In a chapter 13 case, the debtor puts forward a plan, following the rules set forth in the bankruptcy laws, to repay certain creditors over a period of time, usually from future income.
A chapter 13 case may be advantageous in that the debtor is allowed to get caught up on mortgages or car loans without the threat of foreclosure or repossession, and is allowed to keep both exempt and nonexempt property. The debtor's plan is a document outlining to the bankruptcy court how the debtor proposes to dispose of the claims of the debtor's creditors. The debtor's property is protected from seizure from creditors, including mortgage and other lien holders, as long as the proposed payments are made and necessary insurance coverages remain in place.

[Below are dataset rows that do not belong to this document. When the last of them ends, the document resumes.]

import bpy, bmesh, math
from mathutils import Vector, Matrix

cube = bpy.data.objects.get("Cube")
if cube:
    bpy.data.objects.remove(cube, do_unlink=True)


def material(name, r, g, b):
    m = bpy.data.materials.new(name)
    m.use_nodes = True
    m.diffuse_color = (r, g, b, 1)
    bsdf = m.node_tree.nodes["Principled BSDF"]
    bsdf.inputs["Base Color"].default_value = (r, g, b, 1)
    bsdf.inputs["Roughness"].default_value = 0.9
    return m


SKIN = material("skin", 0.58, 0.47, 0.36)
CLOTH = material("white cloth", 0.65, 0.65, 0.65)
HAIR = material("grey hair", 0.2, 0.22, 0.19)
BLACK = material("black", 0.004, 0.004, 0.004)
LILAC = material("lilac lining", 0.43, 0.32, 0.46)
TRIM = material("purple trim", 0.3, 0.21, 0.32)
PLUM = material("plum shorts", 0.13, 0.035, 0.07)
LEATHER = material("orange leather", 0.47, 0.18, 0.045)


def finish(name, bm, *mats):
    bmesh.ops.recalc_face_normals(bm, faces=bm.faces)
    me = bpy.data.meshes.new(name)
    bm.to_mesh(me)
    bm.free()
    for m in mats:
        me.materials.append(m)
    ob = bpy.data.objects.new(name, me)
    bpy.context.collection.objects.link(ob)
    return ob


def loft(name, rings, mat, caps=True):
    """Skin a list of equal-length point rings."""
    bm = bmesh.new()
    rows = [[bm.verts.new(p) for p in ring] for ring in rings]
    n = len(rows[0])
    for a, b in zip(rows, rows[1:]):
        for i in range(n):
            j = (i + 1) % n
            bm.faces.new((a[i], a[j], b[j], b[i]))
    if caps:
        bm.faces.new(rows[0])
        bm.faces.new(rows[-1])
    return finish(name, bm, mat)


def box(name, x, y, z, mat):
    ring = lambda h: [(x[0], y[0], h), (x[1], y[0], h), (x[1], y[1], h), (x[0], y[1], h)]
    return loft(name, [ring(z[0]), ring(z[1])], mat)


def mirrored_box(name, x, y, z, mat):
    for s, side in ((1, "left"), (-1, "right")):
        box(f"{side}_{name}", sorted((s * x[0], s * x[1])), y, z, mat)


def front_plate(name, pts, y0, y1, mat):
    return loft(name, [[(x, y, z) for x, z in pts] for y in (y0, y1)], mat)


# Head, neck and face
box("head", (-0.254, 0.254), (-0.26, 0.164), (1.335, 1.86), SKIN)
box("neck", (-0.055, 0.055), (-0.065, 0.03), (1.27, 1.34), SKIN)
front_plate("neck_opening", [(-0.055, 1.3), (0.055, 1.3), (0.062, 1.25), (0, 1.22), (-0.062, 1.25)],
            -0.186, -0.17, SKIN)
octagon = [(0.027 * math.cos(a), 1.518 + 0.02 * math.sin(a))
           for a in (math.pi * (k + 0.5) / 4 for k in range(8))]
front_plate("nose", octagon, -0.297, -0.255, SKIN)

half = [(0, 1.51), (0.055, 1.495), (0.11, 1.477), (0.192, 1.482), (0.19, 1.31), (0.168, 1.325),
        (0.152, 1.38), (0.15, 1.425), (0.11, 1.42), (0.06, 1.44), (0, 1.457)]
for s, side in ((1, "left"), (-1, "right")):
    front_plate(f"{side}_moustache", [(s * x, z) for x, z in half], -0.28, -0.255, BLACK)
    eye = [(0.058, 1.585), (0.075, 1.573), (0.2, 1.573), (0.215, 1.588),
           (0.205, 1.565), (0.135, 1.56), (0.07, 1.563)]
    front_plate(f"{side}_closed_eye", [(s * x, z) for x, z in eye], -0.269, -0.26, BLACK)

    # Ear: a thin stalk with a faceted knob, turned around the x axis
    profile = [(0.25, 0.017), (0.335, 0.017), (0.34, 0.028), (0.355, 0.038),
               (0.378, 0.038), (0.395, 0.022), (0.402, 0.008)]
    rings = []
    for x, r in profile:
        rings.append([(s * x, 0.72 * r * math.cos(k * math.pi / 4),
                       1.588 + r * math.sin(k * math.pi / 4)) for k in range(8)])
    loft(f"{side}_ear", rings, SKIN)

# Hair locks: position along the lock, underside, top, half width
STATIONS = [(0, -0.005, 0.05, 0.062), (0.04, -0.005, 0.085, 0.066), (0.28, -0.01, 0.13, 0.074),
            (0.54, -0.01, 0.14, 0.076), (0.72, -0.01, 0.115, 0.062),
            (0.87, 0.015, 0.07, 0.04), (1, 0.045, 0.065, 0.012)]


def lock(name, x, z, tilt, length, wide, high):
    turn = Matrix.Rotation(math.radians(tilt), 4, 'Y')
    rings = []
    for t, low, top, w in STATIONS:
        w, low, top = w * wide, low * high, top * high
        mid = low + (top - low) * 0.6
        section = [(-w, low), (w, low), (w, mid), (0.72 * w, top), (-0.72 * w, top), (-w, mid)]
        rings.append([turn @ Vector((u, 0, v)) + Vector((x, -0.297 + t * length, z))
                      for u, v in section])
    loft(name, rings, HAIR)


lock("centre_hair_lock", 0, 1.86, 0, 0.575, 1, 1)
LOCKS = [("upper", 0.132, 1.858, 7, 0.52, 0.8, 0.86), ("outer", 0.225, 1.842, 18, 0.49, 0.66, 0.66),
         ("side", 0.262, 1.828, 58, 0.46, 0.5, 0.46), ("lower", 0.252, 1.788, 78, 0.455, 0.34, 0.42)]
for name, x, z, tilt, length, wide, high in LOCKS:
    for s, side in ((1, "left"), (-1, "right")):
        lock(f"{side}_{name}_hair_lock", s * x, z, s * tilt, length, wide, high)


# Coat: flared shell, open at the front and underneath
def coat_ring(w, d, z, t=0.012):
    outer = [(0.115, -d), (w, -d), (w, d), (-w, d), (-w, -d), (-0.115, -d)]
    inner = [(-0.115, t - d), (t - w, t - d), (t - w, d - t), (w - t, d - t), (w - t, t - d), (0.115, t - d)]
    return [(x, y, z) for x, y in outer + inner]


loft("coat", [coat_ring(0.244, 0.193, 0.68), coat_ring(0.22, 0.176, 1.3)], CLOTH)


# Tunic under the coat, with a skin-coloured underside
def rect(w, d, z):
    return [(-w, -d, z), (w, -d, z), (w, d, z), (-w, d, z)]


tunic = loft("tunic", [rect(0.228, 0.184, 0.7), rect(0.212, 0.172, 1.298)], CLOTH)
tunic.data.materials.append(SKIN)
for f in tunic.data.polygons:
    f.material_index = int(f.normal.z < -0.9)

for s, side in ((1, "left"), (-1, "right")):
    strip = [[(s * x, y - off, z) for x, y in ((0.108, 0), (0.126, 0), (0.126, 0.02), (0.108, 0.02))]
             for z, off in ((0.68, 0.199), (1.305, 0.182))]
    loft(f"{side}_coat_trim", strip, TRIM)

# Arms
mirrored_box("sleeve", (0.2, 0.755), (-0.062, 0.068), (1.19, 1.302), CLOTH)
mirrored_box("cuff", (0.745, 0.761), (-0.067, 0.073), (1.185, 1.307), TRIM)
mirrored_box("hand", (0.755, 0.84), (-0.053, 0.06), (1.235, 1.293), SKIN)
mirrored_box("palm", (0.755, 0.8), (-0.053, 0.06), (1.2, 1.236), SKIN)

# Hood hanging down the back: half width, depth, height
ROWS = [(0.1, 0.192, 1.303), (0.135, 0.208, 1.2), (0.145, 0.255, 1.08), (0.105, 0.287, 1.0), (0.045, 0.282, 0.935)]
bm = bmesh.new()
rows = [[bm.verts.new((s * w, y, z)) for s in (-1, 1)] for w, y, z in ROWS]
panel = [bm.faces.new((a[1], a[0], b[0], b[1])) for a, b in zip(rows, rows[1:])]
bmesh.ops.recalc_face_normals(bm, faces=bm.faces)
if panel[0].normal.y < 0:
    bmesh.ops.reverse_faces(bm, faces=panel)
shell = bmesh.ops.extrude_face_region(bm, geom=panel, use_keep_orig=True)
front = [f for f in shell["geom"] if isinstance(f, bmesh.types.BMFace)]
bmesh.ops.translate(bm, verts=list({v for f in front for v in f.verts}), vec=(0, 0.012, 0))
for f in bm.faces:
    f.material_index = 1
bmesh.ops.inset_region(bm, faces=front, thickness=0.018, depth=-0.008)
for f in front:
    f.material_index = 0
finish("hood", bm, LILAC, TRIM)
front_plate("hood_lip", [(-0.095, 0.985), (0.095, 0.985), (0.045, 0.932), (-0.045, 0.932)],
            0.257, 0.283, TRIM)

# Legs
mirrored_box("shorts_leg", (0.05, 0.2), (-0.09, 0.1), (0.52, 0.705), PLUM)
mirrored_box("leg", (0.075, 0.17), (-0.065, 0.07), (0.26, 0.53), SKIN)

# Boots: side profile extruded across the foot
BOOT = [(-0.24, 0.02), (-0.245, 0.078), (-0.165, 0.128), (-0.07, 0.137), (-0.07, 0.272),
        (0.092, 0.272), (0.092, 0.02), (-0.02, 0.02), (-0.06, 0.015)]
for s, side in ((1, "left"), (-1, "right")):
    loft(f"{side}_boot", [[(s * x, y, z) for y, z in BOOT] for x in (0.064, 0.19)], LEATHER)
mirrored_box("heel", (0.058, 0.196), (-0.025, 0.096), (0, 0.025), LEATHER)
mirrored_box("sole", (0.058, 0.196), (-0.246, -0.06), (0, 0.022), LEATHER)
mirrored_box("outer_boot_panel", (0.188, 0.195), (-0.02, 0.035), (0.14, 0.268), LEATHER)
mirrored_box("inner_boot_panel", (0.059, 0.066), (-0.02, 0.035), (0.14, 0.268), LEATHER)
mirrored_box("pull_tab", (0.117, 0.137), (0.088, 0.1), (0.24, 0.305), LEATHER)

The plan generally requires monthly payments to the bankruptcy trustee over a period of three to five years. Arrangements can be made to have these payments made automatically through payroll deductions.